TASK PROMPT:
Pick out each line in these entries that contains the string "bmesh".

RECORDS SHOWN:
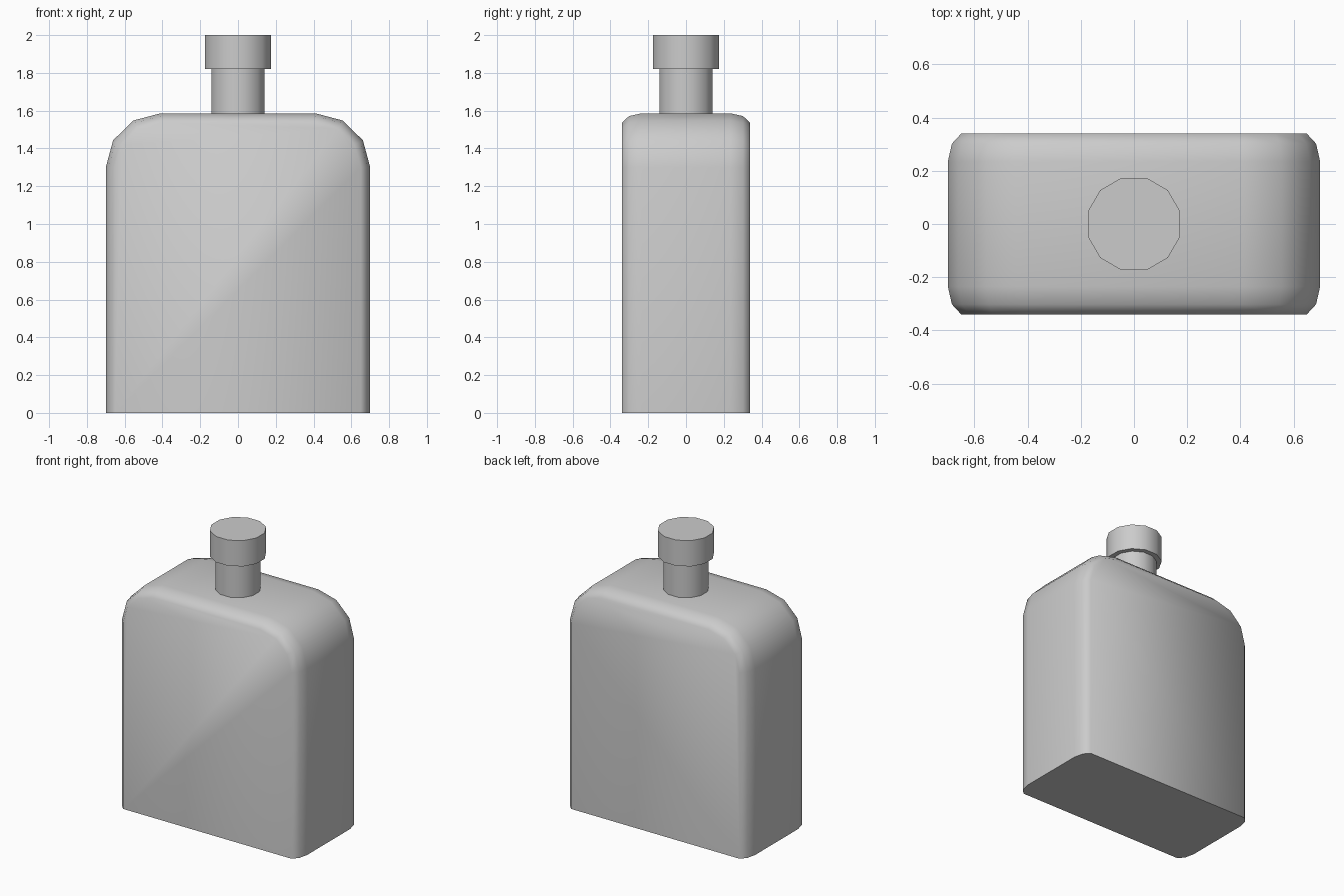
import bpy, bmesh
from math import radians, sin, cos

if "Cube" in bpy.data.objects:
    bpy.data.objects.remove(bpy.data.objects["Cube"])


def finish(bm, name):
    """Turn a bmesh into a smooth-by-angle object."""
    bmesh.ops.recalc_face_normals(bm, faces=bm.faces)
    mesh = bpy.data.meshes.new(name)
    bm.to_mesh(mesh)
    bm.free()
    obj = bpy.data.objects.new(name, mesh)
    bpy.context.collection.objects.link(obj)
    bpy.ops.object.select_all(action='DESELECT')
    obj.select_set(True)
    bpy.context.view_layer.objects.active = obj
    bpy.ops.object.shade_smooth_by_angle(angle=radians(60))
    return obj


def front_profile(inset):
    """Flat-bottomed outline with rounded shoulders, pulled in by inset."""
    right = [(0.70 - inset, 0.0)]
    for k in range(4):
        a = radians(30 * k)
        right.append((0.41 + (0.29 - inset) * cos(a),
                      1.30 + (0.286 - inset) * sin(a)))
    return right + [(-x, z) for x, z in reversed(right)]


# Body: shoulder outline lofted front to back with rounded rims
bm = bmesh.new()
half = [(0.34, 0.05), (0.302, 0.015), (0.235, 0.0)]
stations = [(-y, i) for y, i in half] + list(reversed(half))
rings = [[bm.verts.new((x, y, z)) for x, z in front_profile(i)]
         for y, i in stations]
for a, b in zip(rings, rings[1:]):
    n = len(a)
    for k in range(n - 1):
        bm.faces.new((a[k], a[k + 1], b[k + 1], b[k]))
bm.faces.new(rings[0])
bm.faces.new(rings[-1])
# Flat base as a single face
bm.faces.new([r[0] for r in rings] + [r[-1] for r in reversed(rings)])
finish(bm, "bottle_body")


def cylinder(name, radius, z0, z1, sides=12):
    bm = bmesh.new()
    ring = []
    for k in range(sides):
        a = radians(360 / sides * (k + 0.5))
        ring.append(bm.verts.new((radius * cos(a), radius * sin(a), z0)))
    base = bm.faces.new(ring)
    top = bmesh.ops.extrude_face_region(bm, geom=[base], use_keep_orig=True)
    verts = [g for g in top["geom"] if isinstance(g, bmesh.types.BMVert)]
    bmesh.ops.translate(bm, verts=verts, vec=(0, 0, z1 - z0))
    return finish(bm, name)


# Neck and stopper
cylinder("bottle_neck", 0.146, 1.58, 1.82)
cylinder("bottle_cap", 0.18, 1.82, 2.0)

FINISHED EXERCISE:
import bpy, bmesh
    """Turn a bmesh into a smooth-by-angle object."""
    bmesh.ops.recalc_face_normals(bm, faces=bm.faces)
bm = bmesh.new()
    bm = bmesh.new()
    top = bmesh.ops.extrude_face_region(bm, geom=[base], use_keep_orig=True)
    verts = [g for g in top["geom"] if isinstance(g, bmesh.types.BMVert)]
    bmesh.ops.translate(bm, verts=verts, vec=(0, 0, z1 - z0))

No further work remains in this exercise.